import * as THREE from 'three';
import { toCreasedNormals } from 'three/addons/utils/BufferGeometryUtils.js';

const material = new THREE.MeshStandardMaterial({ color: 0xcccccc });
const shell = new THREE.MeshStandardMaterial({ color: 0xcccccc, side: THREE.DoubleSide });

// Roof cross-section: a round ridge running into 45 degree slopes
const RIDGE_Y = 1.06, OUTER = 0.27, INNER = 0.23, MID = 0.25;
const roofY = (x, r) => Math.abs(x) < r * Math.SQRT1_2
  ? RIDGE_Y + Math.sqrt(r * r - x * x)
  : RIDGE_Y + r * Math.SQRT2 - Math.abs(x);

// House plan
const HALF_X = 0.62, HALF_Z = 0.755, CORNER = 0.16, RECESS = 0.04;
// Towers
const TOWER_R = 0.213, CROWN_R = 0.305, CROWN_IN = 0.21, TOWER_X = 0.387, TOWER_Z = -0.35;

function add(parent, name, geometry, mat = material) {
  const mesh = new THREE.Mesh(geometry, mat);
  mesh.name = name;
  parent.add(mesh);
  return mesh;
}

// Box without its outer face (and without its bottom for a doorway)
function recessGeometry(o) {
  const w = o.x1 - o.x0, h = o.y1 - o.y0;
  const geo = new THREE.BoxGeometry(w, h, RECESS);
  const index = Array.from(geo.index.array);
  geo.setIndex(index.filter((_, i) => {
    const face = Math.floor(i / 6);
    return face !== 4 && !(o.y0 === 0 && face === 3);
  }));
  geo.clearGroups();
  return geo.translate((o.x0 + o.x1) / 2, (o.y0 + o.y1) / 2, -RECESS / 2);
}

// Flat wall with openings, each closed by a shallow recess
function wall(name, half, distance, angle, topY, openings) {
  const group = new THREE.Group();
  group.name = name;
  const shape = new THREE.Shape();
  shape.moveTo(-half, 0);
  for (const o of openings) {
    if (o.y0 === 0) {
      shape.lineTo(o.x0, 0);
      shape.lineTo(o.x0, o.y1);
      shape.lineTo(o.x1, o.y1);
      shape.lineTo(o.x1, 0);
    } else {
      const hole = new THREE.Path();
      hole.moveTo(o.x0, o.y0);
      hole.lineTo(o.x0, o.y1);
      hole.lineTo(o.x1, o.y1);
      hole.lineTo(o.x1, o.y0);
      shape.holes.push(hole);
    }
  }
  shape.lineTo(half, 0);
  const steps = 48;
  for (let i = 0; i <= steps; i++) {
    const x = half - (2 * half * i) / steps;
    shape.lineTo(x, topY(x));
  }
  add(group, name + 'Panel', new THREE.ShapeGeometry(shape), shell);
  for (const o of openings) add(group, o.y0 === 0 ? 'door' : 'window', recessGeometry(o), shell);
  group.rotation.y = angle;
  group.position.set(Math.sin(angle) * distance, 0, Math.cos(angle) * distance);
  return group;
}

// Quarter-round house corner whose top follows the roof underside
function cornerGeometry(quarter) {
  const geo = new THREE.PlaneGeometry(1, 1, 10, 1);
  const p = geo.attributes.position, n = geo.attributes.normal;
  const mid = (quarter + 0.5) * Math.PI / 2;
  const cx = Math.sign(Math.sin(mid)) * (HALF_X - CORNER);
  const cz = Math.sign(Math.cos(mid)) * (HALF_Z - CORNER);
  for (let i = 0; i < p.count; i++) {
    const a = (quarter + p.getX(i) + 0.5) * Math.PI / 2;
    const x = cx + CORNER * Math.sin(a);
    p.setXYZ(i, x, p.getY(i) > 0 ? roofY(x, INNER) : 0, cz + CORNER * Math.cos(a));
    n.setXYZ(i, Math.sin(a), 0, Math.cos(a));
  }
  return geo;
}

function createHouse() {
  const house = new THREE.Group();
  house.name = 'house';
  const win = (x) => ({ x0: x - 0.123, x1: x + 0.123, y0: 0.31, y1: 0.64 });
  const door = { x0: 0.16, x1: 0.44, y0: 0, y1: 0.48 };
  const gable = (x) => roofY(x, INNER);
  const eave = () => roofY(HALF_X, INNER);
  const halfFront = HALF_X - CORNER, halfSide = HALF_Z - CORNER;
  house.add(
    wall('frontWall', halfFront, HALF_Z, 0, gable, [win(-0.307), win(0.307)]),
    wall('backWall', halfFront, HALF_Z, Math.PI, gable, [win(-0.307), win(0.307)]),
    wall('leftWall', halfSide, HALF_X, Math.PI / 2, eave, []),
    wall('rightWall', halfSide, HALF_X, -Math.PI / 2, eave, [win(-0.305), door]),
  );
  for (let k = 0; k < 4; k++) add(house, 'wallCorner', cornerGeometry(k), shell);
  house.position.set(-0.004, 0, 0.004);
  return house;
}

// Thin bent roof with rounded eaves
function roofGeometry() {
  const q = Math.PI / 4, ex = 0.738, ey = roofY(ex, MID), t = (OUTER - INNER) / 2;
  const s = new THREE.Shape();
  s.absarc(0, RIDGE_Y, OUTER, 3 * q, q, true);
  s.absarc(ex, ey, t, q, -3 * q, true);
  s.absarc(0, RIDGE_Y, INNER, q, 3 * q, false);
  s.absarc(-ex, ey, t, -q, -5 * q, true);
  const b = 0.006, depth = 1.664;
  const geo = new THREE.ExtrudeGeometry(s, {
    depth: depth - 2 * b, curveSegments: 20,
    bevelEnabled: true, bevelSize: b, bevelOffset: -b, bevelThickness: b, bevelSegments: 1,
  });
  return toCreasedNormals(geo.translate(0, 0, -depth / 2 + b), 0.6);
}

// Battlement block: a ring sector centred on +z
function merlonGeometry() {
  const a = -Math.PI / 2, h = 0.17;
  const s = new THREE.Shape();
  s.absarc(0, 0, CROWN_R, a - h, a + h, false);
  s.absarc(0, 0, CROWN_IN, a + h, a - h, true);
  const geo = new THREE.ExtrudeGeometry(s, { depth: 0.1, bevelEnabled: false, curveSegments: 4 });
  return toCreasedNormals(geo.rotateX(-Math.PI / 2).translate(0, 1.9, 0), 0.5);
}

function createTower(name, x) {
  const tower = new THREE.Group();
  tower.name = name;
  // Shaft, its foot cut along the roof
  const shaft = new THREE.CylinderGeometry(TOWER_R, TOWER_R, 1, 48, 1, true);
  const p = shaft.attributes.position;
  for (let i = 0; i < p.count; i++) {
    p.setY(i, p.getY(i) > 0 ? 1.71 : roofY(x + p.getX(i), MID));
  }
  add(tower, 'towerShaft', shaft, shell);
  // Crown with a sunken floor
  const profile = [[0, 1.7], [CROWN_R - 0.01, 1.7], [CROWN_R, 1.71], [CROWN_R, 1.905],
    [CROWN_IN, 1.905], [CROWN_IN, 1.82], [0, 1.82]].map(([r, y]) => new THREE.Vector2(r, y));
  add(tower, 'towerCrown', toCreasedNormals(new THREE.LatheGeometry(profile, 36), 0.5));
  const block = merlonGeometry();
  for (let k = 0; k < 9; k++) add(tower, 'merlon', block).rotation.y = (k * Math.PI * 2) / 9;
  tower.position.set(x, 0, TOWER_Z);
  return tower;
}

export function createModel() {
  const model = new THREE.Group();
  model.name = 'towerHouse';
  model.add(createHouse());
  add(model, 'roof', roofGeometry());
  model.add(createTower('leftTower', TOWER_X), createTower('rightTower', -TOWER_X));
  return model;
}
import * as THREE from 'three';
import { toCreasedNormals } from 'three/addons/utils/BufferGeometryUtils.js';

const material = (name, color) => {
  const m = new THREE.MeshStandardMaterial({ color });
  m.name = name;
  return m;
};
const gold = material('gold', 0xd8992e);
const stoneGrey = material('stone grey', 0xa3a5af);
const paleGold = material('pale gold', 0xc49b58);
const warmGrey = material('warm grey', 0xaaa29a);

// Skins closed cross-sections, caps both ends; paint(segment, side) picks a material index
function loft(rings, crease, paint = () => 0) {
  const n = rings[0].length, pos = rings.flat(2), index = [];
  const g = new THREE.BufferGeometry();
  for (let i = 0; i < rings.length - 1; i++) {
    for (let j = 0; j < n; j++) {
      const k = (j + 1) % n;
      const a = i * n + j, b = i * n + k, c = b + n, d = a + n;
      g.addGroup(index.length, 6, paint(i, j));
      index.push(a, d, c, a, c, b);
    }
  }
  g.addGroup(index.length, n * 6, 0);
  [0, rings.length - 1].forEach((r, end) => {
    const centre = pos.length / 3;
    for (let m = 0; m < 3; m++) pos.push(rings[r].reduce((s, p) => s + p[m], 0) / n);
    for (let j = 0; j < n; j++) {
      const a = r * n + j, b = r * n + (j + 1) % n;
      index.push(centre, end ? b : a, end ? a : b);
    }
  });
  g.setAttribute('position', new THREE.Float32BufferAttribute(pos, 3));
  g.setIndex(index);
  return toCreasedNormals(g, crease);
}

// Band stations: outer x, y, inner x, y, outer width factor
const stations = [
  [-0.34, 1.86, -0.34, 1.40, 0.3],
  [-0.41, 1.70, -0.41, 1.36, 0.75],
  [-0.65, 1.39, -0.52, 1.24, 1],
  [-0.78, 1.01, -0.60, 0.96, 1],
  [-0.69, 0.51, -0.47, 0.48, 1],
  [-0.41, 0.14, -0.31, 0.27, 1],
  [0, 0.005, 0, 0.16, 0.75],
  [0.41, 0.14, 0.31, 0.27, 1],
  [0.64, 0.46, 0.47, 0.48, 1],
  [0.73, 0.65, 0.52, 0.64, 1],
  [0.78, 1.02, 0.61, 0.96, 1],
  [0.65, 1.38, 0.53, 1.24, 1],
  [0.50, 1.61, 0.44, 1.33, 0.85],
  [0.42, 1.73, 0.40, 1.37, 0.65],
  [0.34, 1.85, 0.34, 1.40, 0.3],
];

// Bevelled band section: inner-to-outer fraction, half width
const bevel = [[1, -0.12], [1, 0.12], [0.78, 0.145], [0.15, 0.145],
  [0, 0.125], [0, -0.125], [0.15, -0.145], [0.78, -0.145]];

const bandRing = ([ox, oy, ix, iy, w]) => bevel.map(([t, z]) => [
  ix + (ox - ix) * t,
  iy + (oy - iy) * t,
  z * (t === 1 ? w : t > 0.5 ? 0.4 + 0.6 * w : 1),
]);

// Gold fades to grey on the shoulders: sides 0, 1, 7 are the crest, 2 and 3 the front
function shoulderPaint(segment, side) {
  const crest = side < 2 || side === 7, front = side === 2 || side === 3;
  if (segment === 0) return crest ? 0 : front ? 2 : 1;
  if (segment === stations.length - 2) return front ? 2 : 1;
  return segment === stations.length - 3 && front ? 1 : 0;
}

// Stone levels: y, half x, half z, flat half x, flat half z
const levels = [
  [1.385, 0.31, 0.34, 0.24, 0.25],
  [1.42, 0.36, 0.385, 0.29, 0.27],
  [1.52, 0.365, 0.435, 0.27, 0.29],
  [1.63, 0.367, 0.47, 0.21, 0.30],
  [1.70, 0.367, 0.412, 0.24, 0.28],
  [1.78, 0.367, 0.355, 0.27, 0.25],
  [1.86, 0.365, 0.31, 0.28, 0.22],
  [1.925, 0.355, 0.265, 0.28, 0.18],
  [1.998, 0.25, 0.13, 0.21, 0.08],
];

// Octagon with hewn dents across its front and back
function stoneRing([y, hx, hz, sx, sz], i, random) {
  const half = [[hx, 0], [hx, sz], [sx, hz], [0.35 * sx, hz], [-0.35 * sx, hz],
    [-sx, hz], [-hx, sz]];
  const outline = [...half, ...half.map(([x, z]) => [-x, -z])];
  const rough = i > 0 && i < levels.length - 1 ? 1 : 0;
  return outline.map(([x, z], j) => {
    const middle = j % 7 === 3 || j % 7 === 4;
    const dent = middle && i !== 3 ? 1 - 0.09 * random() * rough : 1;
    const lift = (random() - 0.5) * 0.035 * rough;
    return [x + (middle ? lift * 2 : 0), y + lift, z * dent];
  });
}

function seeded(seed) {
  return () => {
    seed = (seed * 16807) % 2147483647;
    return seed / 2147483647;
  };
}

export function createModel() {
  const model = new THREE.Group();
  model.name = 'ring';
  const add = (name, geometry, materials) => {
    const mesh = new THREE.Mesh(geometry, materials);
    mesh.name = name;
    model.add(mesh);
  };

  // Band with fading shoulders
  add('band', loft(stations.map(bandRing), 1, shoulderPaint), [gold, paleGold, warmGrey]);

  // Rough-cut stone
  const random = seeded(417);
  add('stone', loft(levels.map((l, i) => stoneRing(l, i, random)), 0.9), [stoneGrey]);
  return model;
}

### ASSIGNED TASK
Word for word, quote the lines of the material from the first line through the line with "const w = o.x1 - o.x0, h = o.y1 - o.y0;", both ends included.

### WRITTEN SOLUTION
import * as THREE from 'three';
import { toCreasedNormals } from 'three/addons/utils/BufferGeometryUtils.js';

const material = new THREE.MeshStandardMaterial({ color: 0xcccccc });
const shell = new THREE.MeshStandardMaterial({ color: 0xcccccc, side: THREE.DoubleSide });

// Roof cross-section: a round ridge running into 45 degree slopes
const RIDGE_Y = 1.06, OUTER = 0.27, INNER = 0.23, MID = 0.25;
const roofY = (x, r) => Math.abs(x) < r * Math.SQRT1_2
  ? RIDGE_Y + Math.sqrt(r * r - x * x)
  : RIDGE_Y + r * Math.SQRT2 - Math.abs(x);

// House plan
const HALF_X = 0.62, HALF_Z = 0.755, CORNER = 0.16, RECESS = 0.04;
// Towers
const TOWER_R = 0.213, CROWN_R = 0.305, CROWN_IN = 0.21, TOWER_X = 0.387, TOWER_Z = -0.35;

function add(parent, name, geometry, mat = material) {
  const mesh = new THREE.Mesh(geometry, mat);
  mesh.name = name;
  parent.add(mesh);
  return mesh;
}

// Box without its outer face (and without its bottom for a doorway)
function recessGeometry(o) {
  const w = o.x1 - o.x0, h = o.y1 - o.y0;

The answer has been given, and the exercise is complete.